In 1965 the Munich artists’ groups WIR and SPUR merged, and a year later, the new group was given the name GEFLECHT (Eng: network or meshwork) a title, which was intended to reflect its aims. GEFLECHT represented both the link between life and art, and an ornamental normative structure. In the group’s early years, between 1965/66, GEFLECHT members included Lothar Fischer, Heimrad Prem, Hans Matthäus Bachmayer, Reinhold Heller, Florian Köhler, Heino Naujoks, Helmut Rieger, Helmut Sturm and HP (Hans Peter) Zimmer.
The artistic positioning of GEFLECHT resulted from productive dialogue between WIR and SPUR from 1965. The group was influenced by various styles, ranging from Gothic and Baroque art, to Surrealism, as well as the work of Wassily Kandinsky and Paul Klee.

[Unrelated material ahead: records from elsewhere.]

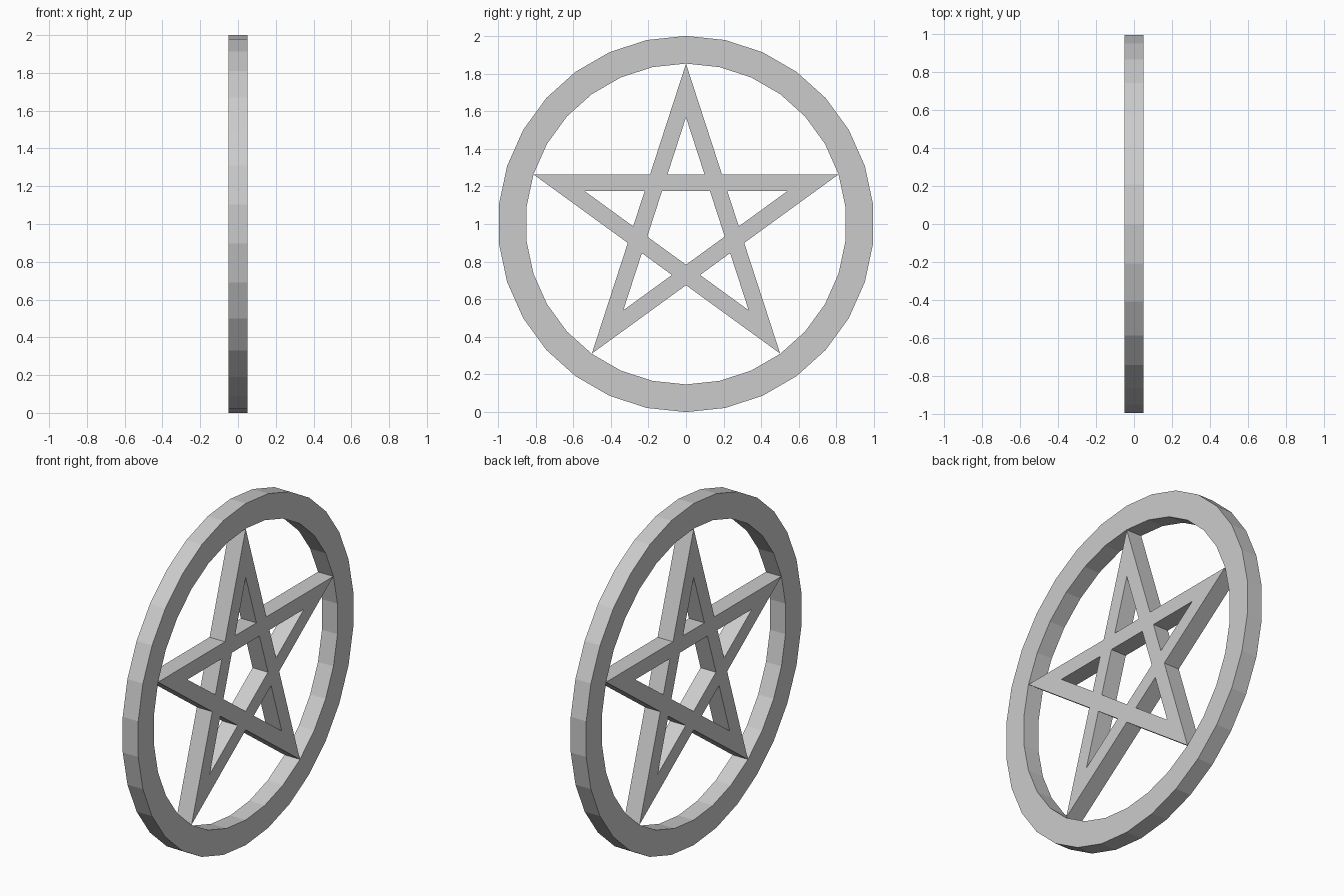
import bpy, bmesh
from math import sin, cos, radians
from mathutils import Matrix

if "Cube" in bpy.data.objects:
    bpy.data.objects.remove(bpy.data.objects["Cube"])

DEPTH = 0.1          # thickness along x
CENTRE_Z = 1.0
TIP_R = 0.852        # star tip radius, meets the ring's inner corners
BAR = 0.088          # star bar width


def polar(r, deg):
    """Point at radius r, angle measured from straight up."""
    return (r * sin(radians(deg)), r * cos(radians(deg)))


def polygon(r, n, start=0):
    return [polar(r, start + 360 * i / n) for i in range(n)]


def plate(name, loops):
    """Extrude a flat outline with holes into a plate standing in the YZ plane."""
    curve = bpy.data.curves.new(name + "_profile", 'CURVE')
    curve.dimensions = '2D'
    curve.fill_mode = 'BOTH'
    curve.extrude = DEPTH / 2
    for pts in loops:
        s = curve.splines.new('POLY')
        s.points.add(len(pts) - 1)
        for p, (a, b) in zip(s.points, pts):
            p.co = (a, b, 0, 1)
        s.use_cyclic_u = True
    tmp = bpy.data.objects.new(name + "_profile", curve)
    bpy.context.collection.objects.link(tmp)
    dg = bpy.context.evaluated_depsgraph_get()
    mesh = bpy.data.meshes.new_from_object(tmp.evaluated_get(dg))
    bpy.data.objects.remove(tmp)

    # profile x -> world y, profile y -> world z, depth -> world x
    turn = Matrix(((0, 0, 1, 0), (1, 0, 0, 0), (0, 1, 0, CENTRE_Z), (0, 0, 0, 1)))
    bm = bmesh.new()
    bm.from_mesh(mesh)
    bm.transform(turn)
    bmesh.ops.remove_doubles(bm, verts=bm.verts, dist=1e-4)
    bmesh.ops.dissolve_limit(bm, angle_limit=radians(1), verts=bm.verts, edges=bm.edges)
    bmesh.ops.recalc_face_normals(bm, faces=bm.faces)
    for f in bm.faces:
        f.smooth = False
    bm.to_mesh(mesh)
    bm.free()
    mesh.name = name
    ob = bpy.data.objects.new(name, mesh)
    bpy.context.collection.objects.link(ob)
    return ob


# 30-sided outer ring
plate("ring", [polygon(1.0, 30), polygon(0.853, 30)])

# Five-pointed star: outline, central pentagon hole, five tip holes
apothem = TIP_R * sin(radians(18))           # centre to outer edge of a bar
valley = apothem / cos(radians(36))
outline = []
for k in range(5):
    outline += [polar(TIP_R, 72 * k), polar(valley, 72 * k + 36)]
holes = [polygon((apothem - BAR) / cos(radians(36)), 5, 36)]

# Each tip hole sits between two bars, on the outer edge of the crossing bar
apex = TIP_R - BAR / sin(radians(18))
half = (apex - apothem) * sin(radians(18)) / cos(radians(18))
for k in range(5):
    c, s = cos(radians(72 * k)), sin(radians(72 * k))
    tri = [(0, apex), (half, apothem), (-half, apothem)]
    holes.append([(x * c + y * s, -x * s + y * c) for x, y in tri])
plate("star", [outline] + holes)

The group’s oeuvre was primarily influenced by technology and the automobile, as exemplified in the linocuts included in the first issue of the group’s journal "SPUR WIR" (1965). The design process then led to the integration of cardboard boxes, three-dimensionality, and thus to the development of the anti-object. The anti-objects -which were later executed in wood, tin and wire- were formally characterised by primarily curved, circle and spiral-shaped, brightly coloured forms, which dynamically projected outwards from their bases into space.
The anti-objects could thus be seen as a visual expression of the group’s name. The objects also appeared to be the product of a communal search for a collective form of expression, rather than the work of one individual. This idea was articulated in the Anti-Object manifesto of 1965. Unhappy with this development, Lothar Fischer and Heimrad Prem left the group in early 1966, prior to GEFLECHT’s official constitution. In 1967, the group moved into the studio GEFLECHT cellar in Munich’s Herzogstrasse, which functioned as a site for socio-political debate, and from 1968, as an exhibition space.
At this time, the group primarily produced prints, and collective work gradually assumed a less central role. In 1968, the GEFLECHT group was disbanded, although its legacy lived on in the work of the Kollektiv Herzogstrasse (1975), whose members included Heimrad Prem, Hans Matthäus Bachmayer and Helmut Sturm.